◆ Assigned task
Set down the listing below verbatim, but only from its first line through the line containing "for x, y in LEAF])".
**** Extracted entries ****
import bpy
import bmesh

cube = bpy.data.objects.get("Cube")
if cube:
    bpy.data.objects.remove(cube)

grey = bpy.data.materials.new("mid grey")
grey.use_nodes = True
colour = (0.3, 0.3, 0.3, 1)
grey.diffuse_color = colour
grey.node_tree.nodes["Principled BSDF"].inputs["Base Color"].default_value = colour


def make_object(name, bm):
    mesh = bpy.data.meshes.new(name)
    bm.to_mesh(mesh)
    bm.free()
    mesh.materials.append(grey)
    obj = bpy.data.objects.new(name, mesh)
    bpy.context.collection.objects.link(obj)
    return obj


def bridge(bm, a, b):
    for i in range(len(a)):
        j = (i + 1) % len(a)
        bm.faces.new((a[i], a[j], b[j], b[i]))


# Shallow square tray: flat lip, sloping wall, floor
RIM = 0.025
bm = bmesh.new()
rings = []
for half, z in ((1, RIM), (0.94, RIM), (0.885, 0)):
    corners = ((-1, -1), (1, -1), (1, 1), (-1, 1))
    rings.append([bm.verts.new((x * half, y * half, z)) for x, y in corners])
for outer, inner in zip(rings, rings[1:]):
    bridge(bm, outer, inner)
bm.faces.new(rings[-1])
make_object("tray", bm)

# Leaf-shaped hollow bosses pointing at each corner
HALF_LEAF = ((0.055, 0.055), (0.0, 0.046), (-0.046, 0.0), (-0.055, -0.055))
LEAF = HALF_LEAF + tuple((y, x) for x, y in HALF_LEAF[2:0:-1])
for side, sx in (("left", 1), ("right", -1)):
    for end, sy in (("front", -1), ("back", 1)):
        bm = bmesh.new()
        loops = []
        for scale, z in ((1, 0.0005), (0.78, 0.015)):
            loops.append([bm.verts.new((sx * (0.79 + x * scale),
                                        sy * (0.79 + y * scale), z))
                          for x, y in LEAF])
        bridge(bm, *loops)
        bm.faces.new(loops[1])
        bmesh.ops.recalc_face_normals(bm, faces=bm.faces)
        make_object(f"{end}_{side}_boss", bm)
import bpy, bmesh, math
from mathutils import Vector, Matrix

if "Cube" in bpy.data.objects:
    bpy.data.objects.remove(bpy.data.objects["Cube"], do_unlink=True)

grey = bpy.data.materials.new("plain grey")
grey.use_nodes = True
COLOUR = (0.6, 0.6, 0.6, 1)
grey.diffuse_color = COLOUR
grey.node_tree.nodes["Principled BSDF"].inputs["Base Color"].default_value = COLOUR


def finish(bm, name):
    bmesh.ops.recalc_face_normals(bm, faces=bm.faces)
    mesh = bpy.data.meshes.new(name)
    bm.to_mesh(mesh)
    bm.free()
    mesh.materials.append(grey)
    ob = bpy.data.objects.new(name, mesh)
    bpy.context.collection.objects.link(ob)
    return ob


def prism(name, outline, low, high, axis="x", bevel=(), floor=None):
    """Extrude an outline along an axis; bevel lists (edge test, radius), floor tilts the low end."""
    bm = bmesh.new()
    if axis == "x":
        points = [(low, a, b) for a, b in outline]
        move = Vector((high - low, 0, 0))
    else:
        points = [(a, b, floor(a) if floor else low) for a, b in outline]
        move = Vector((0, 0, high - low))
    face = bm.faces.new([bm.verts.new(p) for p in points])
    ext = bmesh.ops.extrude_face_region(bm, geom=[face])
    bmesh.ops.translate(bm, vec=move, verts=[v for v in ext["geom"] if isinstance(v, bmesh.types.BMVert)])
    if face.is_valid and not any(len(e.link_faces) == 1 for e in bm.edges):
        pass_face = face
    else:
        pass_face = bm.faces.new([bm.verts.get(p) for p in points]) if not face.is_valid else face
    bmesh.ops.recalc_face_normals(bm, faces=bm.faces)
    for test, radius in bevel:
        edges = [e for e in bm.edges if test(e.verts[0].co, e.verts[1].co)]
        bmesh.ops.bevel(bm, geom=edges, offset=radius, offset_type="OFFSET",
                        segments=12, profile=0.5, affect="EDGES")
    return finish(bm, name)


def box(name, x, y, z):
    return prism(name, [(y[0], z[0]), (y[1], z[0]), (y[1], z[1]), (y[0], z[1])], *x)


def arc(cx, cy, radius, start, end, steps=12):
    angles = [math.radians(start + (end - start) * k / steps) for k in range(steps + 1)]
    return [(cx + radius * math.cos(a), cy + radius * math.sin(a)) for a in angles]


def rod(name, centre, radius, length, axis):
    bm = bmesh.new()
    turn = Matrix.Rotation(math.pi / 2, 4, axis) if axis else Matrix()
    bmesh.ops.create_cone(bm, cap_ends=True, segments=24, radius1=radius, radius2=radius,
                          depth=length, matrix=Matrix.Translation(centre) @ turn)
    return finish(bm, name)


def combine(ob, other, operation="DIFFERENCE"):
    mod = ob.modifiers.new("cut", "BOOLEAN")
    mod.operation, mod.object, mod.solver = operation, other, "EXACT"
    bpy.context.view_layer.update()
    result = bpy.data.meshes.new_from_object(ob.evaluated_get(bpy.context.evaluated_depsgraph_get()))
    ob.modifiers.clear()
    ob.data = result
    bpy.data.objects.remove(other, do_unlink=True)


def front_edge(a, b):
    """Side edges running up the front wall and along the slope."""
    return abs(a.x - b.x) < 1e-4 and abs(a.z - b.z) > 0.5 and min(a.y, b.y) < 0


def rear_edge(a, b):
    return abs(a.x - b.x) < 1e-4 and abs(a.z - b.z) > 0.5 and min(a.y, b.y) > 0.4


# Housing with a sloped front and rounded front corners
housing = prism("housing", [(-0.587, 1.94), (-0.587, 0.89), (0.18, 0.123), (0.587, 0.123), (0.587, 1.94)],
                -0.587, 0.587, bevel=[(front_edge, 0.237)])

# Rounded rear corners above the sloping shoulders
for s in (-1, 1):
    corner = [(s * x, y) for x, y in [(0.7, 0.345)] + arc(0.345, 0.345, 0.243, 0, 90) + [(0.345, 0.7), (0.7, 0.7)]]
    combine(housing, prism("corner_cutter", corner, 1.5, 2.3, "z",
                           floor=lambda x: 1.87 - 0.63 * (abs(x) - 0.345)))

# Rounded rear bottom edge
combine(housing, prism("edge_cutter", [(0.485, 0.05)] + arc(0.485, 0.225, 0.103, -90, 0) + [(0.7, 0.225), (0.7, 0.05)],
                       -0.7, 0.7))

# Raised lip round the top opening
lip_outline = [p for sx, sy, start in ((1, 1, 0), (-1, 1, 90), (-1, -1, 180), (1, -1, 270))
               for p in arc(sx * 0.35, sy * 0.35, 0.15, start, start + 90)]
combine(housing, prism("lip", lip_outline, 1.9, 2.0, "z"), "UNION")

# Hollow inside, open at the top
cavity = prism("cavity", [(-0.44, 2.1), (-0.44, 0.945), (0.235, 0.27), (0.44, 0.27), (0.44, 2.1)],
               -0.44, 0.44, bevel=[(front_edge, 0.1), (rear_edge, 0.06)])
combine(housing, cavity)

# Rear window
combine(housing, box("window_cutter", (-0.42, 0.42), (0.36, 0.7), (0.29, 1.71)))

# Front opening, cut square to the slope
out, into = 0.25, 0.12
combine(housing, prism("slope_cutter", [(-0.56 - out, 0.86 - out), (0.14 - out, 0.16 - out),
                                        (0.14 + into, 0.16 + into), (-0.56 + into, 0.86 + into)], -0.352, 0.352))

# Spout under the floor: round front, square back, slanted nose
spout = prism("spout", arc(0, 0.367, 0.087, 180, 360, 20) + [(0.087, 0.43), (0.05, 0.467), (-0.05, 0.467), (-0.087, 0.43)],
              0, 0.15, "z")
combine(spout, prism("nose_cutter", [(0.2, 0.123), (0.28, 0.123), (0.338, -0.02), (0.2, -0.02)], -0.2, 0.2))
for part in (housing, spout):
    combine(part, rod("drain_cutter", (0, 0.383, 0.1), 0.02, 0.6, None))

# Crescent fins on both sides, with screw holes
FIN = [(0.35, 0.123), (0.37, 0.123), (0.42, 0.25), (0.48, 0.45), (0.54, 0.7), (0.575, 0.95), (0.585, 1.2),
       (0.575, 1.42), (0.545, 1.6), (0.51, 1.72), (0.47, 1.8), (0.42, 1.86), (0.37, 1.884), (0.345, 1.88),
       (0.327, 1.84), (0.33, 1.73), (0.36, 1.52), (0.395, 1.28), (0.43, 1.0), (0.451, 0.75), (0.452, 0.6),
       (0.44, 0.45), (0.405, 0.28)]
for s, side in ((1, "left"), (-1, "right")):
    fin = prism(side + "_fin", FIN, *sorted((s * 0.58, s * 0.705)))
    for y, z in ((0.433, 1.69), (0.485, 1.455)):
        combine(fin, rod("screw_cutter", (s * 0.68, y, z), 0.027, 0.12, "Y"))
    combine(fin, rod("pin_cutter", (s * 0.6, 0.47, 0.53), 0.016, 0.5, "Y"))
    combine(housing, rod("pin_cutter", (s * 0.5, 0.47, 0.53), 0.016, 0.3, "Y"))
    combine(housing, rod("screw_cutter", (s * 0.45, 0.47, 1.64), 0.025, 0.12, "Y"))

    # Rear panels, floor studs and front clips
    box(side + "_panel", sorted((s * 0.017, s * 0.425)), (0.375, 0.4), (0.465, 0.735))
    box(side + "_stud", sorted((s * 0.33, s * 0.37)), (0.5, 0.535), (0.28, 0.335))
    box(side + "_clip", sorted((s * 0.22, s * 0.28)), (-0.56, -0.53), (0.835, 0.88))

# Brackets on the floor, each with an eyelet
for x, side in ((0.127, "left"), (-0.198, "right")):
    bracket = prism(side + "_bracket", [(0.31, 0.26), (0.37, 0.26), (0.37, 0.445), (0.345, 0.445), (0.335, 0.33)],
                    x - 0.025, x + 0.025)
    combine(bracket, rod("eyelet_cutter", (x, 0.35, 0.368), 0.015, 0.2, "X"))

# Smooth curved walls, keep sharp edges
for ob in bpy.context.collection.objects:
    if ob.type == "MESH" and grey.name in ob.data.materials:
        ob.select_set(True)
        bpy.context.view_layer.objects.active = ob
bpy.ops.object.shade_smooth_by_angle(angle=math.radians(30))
****
◆ Response below
import bpy
import bmesh

cube = bpy.data.objects.get("Cube")
if cube:
    bpy.data.objects.remove(cube)

grey = bpy.data.materials.new("mid grey")
grey.use_nodes = True
colour = (0.3, 0.3, 0.3, 1)
grey.diffuse_color = colour
grey.node_tree.nodes["Principled BSDF"].inputs["Base Color"].default_value = colour


def make_object(name, bm):
    mesh = bpy.data.meshes.new(name)
    bm.to_mesh(mesh)
    bm.free()
    mesh.materials.append(grey)
    obj = bpy.data.objects.new(name, mesh)
    bpy.context.collection.objects.link(obj)
    return obj


def bridge(bm, a, b):
    for i in range(len(a)):
        j = (i + 1) % len(a)
        bm.faces.new((a[i], a[j], b[j], b[i]))


# Shallow square tray: flat lip, sloping wall, floor
RIM = 0.025
bm = bmesh.new()
rings = []
for half, z in ((1, RIM), (0.94, RIM), (0.885, 0)):
    corners = ((-1, -1), (1, -1), (1, 1), (-1, 1))
    rings.append([bm.verts.new((x * half, y * half, z)) for x, y in corners])
for outer, inner in zip(rings, rings[1:]):
    bridge(bm, outer, inner)
bm.faces.new(rings[-1])
make_object("tray", bm)

# Leaf-shaped hollow bosses pointing at each corner
HALF_LEAF = ((0.055, 0.055), (0.0, 0.046), (-0.046, 0.0), (-0.055, -0.055))
LEAF = HALF_LEAF + tuple((y, x) for x, y in HALF_LEAF[2:0:-1])
for side, sx in (("left", 1), ("right", -1)):
    for end, sy in (("front", -1), ("back", 1)):
        bm = bmesh.new()
        loops = []
        for scale, z in ((1, 0.0005), (0.78, 0.015)):
            loops.append([bm.verts.new((sx * (0.79 + x * scale),
                                        sy * (0.79 + y * scale), z))
                          for x, y in LEAF])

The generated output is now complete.